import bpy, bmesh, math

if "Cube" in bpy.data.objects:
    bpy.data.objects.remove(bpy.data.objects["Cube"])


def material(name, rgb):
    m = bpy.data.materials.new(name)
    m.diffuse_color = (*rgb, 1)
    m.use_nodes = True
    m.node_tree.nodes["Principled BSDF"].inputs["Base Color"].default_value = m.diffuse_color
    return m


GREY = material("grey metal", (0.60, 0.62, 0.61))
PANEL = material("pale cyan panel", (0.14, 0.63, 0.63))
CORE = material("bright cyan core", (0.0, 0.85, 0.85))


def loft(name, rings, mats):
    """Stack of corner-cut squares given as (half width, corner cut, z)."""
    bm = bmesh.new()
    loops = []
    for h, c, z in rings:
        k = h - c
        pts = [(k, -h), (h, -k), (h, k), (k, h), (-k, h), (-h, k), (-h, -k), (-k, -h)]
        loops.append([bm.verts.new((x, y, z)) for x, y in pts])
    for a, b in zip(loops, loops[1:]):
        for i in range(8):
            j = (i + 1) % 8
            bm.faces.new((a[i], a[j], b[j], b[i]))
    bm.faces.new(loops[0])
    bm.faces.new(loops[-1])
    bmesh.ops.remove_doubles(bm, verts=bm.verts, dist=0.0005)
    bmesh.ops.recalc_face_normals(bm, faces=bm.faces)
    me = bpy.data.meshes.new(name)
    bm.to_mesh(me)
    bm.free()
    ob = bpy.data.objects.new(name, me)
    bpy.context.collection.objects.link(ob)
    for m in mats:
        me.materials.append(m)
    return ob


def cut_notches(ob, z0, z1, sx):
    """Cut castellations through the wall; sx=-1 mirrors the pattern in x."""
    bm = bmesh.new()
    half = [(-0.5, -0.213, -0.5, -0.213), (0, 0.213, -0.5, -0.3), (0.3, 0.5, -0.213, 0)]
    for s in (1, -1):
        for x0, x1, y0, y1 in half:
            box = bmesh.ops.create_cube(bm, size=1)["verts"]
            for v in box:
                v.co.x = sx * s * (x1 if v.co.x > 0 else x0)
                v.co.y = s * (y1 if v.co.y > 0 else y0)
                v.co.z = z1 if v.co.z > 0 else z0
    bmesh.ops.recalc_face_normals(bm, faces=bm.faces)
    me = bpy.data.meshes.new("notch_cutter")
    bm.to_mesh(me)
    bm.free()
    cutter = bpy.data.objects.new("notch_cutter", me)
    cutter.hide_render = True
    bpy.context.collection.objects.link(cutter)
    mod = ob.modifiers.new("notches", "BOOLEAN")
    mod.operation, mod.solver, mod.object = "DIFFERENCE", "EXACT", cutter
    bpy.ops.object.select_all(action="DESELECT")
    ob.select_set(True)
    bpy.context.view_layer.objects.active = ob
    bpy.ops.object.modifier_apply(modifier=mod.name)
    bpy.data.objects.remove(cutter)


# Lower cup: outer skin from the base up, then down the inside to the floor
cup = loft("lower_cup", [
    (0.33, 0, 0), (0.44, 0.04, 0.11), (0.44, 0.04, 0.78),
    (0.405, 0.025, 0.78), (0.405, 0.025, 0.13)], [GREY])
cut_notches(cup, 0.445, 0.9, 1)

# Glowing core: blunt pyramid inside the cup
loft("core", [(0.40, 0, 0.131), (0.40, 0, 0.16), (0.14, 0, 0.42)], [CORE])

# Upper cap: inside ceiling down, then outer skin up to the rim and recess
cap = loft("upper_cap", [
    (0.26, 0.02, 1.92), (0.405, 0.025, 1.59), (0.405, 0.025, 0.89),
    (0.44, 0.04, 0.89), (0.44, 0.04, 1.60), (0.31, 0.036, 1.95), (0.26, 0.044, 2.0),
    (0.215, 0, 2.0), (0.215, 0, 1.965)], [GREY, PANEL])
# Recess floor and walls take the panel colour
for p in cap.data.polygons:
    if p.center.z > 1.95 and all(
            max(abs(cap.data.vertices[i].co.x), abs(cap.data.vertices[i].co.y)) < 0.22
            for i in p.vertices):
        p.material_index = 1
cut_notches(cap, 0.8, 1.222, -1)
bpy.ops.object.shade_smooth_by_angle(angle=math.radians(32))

→ Task instructions: The whole listing must be reproduced exactly. Do not skip a line.

→ Response area:
import bpy, bmesh, math

if "Cube" in bpy.data.objects:
    bpy.data.objects.remove(bpy.data.objects["Cube"])


def material(name, rgb):
    m = bpy.data.materials.new(name)
    m.diffuse_color = (*rgb, 1)
    m.use_nodes = True
    m.node_tree.nodes["Principled BSDF"].inputs["Base Color"].default_value = m.diffuse_color
    return m


GREY = material("grey metal", (0.60, 0.62, 0.61))
PANEL = material("pale cyan panel", (0.14, 0.63, 0.63))
CORE = material("bright cyan core", (0.0, 0.85, 0.85))


def loft(name, rings, mats):
    """Stack of corner-cut squares given as (half width, corner cut, z)."""
    bm = bmesh.new()
    loops = []
    for h, c, z in rings:
        k = h - c
        pts = [(k, -h), (h, -k), (h, k), (k, h), (-k, h), (-h, k), (-h, -k), (-k, -h)]
        loops.append([bm.verts.new((x, y, z)) for x, y in pts])
    for a, b in zip(loops, loops[1:]):
        for i in range(8):
            j = (i + 1) % 8
            bm.faces.new((a[i], a[j], b[j], b[i]))
    bm.faces.new(loops[0])
    bm.faces.new(loops[-1])
    bmesh.ops.remove_doubles(bm, verts=bm.verts, dist=0.0005)
    bmesh.ops.recalc_face_normals(bm, faces=bm.faces)
    me = bpy.data.meshes.new(name)
    bm.to_mesh(me)
    bm.free()
    ob = bpy.data.objects.new(name, me)
    bpy.context.collection.objects.link(ob)
    for m in mats:
        me.materials.append(m)
    return ob


def cut_notches(ob, z0, z1, sx):
    """Cut castellations through the wall; sx=-1 mirrors the pattern in x."""
    bm = bmesh.new()
    half = [(-0.5, -0.213, -0.5, -0.213), (0, 0.213, -0.5, -0.3), (0.3, 0.5, -0.213, 0)]
    for s in (1, -1):
        for x0, x1, y0, y1 in half:
            box = bmesh.ops.create_cube(bm, size=1)["verts"]
            for v in box:
                v.co.x = sx * s * (x1 if v.co.x > 0 else x0)
                v.co.y = s * (y1 if v.co.y > 0 else y0)
                v.co.z = z1 if v.co.z > 0 else z0
    bmesh.ops.recalc_face_normals(bm, faces=bm.faces)
    me = bpy.data.meshes.new("notch_cutter")
    bm.to_mesh(me)
    bm.free()
    cutter = bpy.data.objects.new("notch_cutter", me)
    cutter.hide_render = True
    bpy.context.collection.objects.link(cutter)
    mod = ob.modifiers.new("notches", "BOOLEAN")
    mod.operation, mod.solver, mod.object = "DIFFERENCE", "EXACT", cutter
    bpy.ops.object.select_all(action="DESELECT")
    ob.select_set(True)
    bpy.context.view_layer.objects.active = ob
    bpy.ops.object.modifier_apply(modifier=mod.name)
    bpy.data.objects.remove(cutter)


# Lower cup: outer skin from the base up, then down the inside to the floor
cup = loft("lower_cup", [
    (0.33, 0, 0), (0.44, 0.04, 0.11), (0.44, 0.04, 0.78),
    (0.405, 0.025, 0.78), (0.405, 0.025, 0.13)], [GREY])
cut_notches(cup, 0.445, 0.9, 1)

# Glowing core: blunt pyramid inside the cup
loft("core", [(0.40, 0, 0.131), (0.40, 0, 0.16), (0.14, 0, 0.42)], [CORE])

# Upper cap: inside ceiling down, then outer skin up to the rim and recess
cap = loft("upper_cap", [
    (0.26, 0.02, 1.92), (0.405, 0.025, 1.59), (0.405, 0.025, 0.89),
    (0.44, 0.04, 0.89), (0.44, 0.04, 1.60), (0.31, 0.036, 1.95), (0.26, 0.044, 2.0),
    (0.215, 0, 2.0), (0.215, 0, 1.965)], [GREY, PANEL])
# Recess floor and walls take the panel colour
for p in cap.data.polygons:
    if p.center.z > 1.95 and all(
            max(abs(cap.data.vertices[i].co.x), abs(cap.data.vertices[i].co.y)) < 0.22
            for i in p.vertices):
        p.material_index = 1
cut_notches(cap, 0.8, 1.222, -1)
bpy.ops.object.shade_smooth_by_angle(angle=math.radians(32))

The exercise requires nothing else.